In 2013, Hearst began sponsoring an annual event at Alice Tully Hall, with the money going to the Lincoln Center Corporate Fund, which supports resident arts groups on the organization’s Upper West Side campus.
The honor given out is called the Women’s Leadership Award, although so far, it has only gone to dress designers (Karl Lagerfeld in year one, Stella McCartney in year two), a possible indication that the main objective is to bring a whole lot of glittery people under one roof.
Anyway, Ms. Collins looked terrific.“It’s from my favorite department store,” she said of her dress, which came from Selfridges and shined brighter than an oil tycoon’s Cadillac, befitting her image as the queen of “Dynasty.” “I’m not the right shape for a borrowed dress.”
Shortly after 7 p.m., guests moved into the theater, where Ms. Bailey and Ms. Knightley spoke in superlatives about the Valentino designers Maria Grazia Chiuri and Pierpaolo Piccioli, who took over the label in 2008, shortly after the retirement of the company’s founder, Valentino Garavani, and have since become darlings of the fashion world.

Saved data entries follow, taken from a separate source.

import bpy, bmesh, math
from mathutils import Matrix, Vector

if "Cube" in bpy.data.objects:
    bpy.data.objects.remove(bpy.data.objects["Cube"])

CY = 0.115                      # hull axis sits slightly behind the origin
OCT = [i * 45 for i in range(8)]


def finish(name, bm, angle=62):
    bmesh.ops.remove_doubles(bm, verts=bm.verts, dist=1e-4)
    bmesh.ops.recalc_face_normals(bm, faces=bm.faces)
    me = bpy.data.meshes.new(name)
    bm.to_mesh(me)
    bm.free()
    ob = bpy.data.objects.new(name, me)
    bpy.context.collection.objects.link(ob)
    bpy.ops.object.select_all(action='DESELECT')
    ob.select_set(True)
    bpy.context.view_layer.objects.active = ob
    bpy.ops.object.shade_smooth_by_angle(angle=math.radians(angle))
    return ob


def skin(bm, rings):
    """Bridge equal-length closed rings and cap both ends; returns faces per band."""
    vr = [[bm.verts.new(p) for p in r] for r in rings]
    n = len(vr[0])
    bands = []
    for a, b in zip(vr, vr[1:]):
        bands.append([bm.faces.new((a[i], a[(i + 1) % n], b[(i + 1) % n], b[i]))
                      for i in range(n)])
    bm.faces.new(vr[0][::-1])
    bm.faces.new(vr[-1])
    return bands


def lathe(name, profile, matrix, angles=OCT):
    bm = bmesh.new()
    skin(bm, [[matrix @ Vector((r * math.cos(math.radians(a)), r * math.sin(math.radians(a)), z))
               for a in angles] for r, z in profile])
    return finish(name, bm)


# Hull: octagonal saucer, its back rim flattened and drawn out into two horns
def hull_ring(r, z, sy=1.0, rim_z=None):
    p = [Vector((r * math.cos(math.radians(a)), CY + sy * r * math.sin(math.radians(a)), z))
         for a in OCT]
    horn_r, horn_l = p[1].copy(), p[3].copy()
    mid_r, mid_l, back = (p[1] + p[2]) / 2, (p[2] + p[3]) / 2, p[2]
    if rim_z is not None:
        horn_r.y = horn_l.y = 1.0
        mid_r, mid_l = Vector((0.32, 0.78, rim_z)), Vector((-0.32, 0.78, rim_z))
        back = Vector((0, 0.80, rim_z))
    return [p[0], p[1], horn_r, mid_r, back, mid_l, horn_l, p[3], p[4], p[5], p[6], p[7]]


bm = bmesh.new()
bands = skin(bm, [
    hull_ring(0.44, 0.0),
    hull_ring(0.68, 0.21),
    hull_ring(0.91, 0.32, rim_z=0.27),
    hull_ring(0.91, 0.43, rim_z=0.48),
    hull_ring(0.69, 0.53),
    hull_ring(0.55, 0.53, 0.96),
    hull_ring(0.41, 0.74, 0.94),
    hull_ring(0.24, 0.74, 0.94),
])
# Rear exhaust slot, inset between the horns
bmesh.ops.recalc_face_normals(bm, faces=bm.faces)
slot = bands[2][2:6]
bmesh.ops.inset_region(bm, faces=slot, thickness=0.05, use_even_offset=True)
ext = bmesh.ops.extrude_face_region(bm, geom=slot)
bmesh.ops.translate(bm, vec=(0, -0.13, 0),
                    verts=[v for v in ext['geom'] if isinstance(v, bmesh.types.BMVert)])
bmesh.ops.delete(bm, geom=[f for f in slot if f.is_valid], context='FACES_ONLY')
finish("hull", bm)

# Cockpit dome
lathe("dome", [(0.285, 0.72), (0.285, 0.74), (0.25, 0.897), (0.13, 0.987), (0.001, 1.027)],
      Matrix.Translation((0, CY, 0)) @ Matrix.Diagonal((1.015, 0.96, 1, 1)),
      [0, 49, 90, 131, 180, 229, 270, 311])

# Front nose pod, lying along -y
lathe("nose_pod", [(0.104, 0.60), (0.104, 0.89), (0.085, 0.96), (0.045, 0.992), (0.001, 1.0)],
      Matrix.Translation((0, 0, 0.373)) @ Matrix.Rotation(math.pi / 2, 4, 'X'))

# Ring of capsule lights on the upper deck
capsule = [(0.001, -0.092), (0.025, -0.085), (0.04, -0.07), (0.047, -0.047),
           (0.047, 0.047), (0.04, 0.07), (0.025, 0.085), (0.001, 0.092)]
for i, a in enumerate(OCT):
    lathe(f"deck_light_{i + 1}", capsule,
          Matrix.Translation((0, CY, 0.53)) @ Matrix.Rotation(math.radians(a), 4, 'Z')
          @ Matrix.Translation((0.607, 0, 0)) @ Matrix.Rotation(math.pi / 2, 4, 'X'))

Then came a short film about the designers, showing shots of majestic Rome, along with Ms. Chiuri and Mr. Piccioli working with their seamstresses, using lots of red and black fabrics, which were cut into fancy Pre-Raphaelite inspired, floor-sweeping gowns.
After a short speech from the designers, saying how honored they were to be recognized at a cultural institution as storied as Lincoln Center, Bruce Willis took the stage to introduce a woman worthy of her own superlatives: Debbie Harry, style icon, sex symbol, cult star, pioneer.
Over the next 20 minutes, she serenaded the crowd with Blondie hits like “The Tide Is High” and “Heart of Glass,” which she performed with a troupe of Juilliard students on cellos and violins as her musicians.
Mr. Piccioli was among the first in the crowd to stand up and start dancing in the aisle. “We grew up with Deborah Harry,” he said afterward, as guests moved out front for a late supper. “It’s so punk rock to have her here in couture.”
He had even made sure to get a selfie with her.
“Of course I did,” he said, whipping out his phone to show it off to a guest. “She’s so cool.”